§ **Task to complete**: Please copy, exactly as they appear below, the lines from the one containing "mod = body.modifiers.new(cutter.name, 'BOOLEAN')" through the one containing "obj.name = name".

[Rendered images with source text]
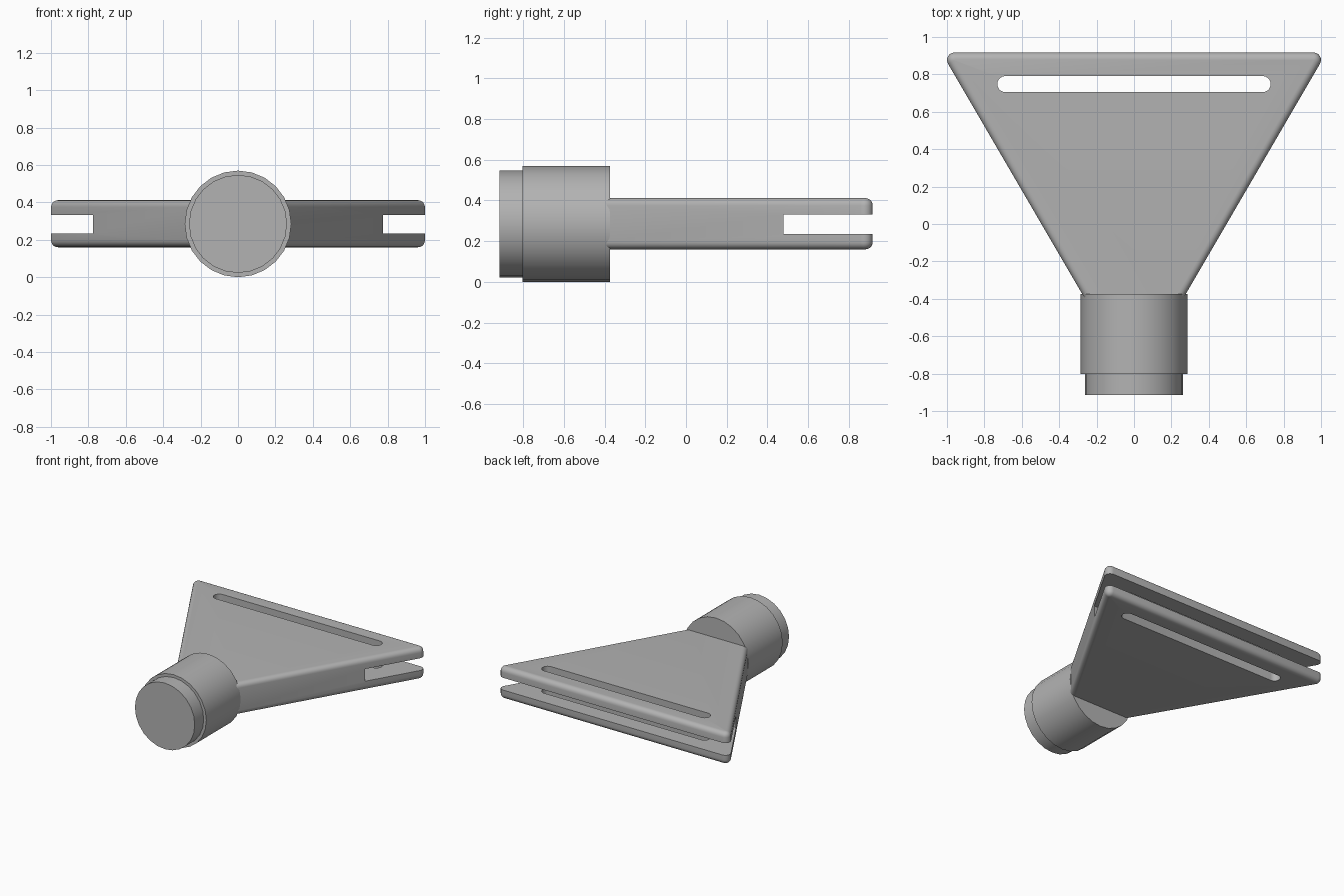
import bpy, bmesh, math
from mathutils import Vector

cube = bpy.data.objects.get("Cube")
if cube:
    bpy.data.objects.remove(cube, do_unlink=True)

MID_Z = 0.285
grey = bpy.data.materials.new("plain grey")
grey.use_nodes = True
grey.diffuse_color = (0.45, 0.45, 0.45, 1)
grey.node_tree.nodes["Principled BSDF"].inputs["Base Color"].default_value = (0.45, 0.45, 0.45, 1)


def arc(cx, cy, r, start, end, steps=6):
    angles = [math.radians(start + (end - start) * i / steps) for i in range(steps + 1)]
    return [(cx + r * math.cos(a), cy + r * math.sin(a)) for a in angles]


def prism(name, outline, z0, z1):
    bm = bmesh.new()
    base = bm.faces.new([bm.verts.new((x, y, z0)) for x, y in outline])
    top = bmesh.ops.extrude_face_region(bm, geom=[base])["geom"]
    bmesh.ops.translate(bm, vec=(0, 0, z1 - z0),
                        verts=[v for v in top if isinstance(v, bmesh.types.BMVert)])
    bmesh.ops.recalc_face_normals(bm, faces=bm.faces)
    return link(name, bm)


def link(name, bm):
    mesh = bpy.data.meshes.new(name)
    bm.to_mesh(mesh)
    bm.free()
    mesh.materials.append(grey)
    obj = bpy.data.objects.new(name, mesh)
    bpy.context.collection.objects.link(obj)
    return obj


def smooth(obj):
    bpy.ops.object.select_all(action='DESELECT')
    obj.select_set(True)
    bpy.context.view_layer.objects.active = obj
    bpy.ops.object.shade_smooth_by_angle(angle=math.radians(35))


# Fan-shaped body: half outline with a rounded rear corner, mirrored
R = 0.04
half = [(0.262, -0.40)] + arc(0.96, 0.877, R, -30, 90)
outline = half + [(-x, y) for x, y in reversed(half)]
body = prism("fan_body", outline, 0.16, 0.412)

# Round the upper and lower rims, leaving the collar end square
bm = bmesh.new()
bm.from_mesh(body.data)
rims = [e for e in bm.edges
        if abs(e.verts[0].co.z - e.verts[1].co.z) < 0.001
        and max(v.co.y for v in e.verts) > 0]
bmesh.ops.bevel(bm, geom=rims, offset=0.037, segments=5, profile=0.5, affect='EDGES')
bm.to_mesh(body.data)
bm.free()

# Cutters: the rear groove and the long slot through both plates
groove = prism("groove_cutter", [(-1.2, 0.48), (1.2, 0.48), (1.2, 1.2), (-1.2, 1.2)], 0.235, 0.332)
slot = prism("slot_cutter", arc(0.688, 0.748, 0.043, -90, 90, 10)
             + arc(-0.688, 0.748, 0.043, 90, 270, 10), 0, 0.6)
for cutter in (groove, slot):
    mod = body.modifiers.new(cutter.name, 'BOOLEAN')
    mod.operation = 'DIFFERENCE'
    mod.solver = 'EXACT'
    mod.object = cutter
    bpy.context.view_layer.objects.active = body
    bpy.ops.object.modifier_apply(modifier=mod.name)
    bpy.data.objects.remove(cutter, do_unlink=True)
smooth(body)


# Round collar and its narrower front end
def tube(name, radius, y0, y1):
    bpy.ops.mesh.primitive_cylinder_add(vertices=24, radius=radius, depth=y1 - y0,
                                        location=(0, (y0 + y1) / 2, MID_Z),
                                        rotation=(math.pi / 2, 0, 0))
    obj = bpy.context.object
    obj.name = name
    obj.data.materials.append(grey)
    smooth(obj)


tube("collar", 0.285, -0.803, -0.373)
tube("collar_front_end", 0.262, -0.915, -0.79)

§ **Answer to this task**:
    mod = body.modifiers.new(cutter.name, 'BOOLEAN')
    mod.operation = 'DIFFERENCE'
    mod.solver = 'EXACT'
    mod.object = cutter
    bpy.context.view_layer.objects.active = body
    bpy.ops.object.modifier_apply(modifier=mod.name)
    bpy.data.objects.remove(cutter, do_unlink=True)
smooth(body)


# Round collar and its narrower front end
def tube(name, radius, y0, y1):
    bpy.ops.mesh.primitive_cylinder_add(vertices=24, radius=radius, depth=y1 - y0,
                                        location=(0, (y0 + y1) / 2, MID_Z),
                                        rotation=(math.pi / 2, 0, 0))
    obj = bpy.context.object
    obj.name = name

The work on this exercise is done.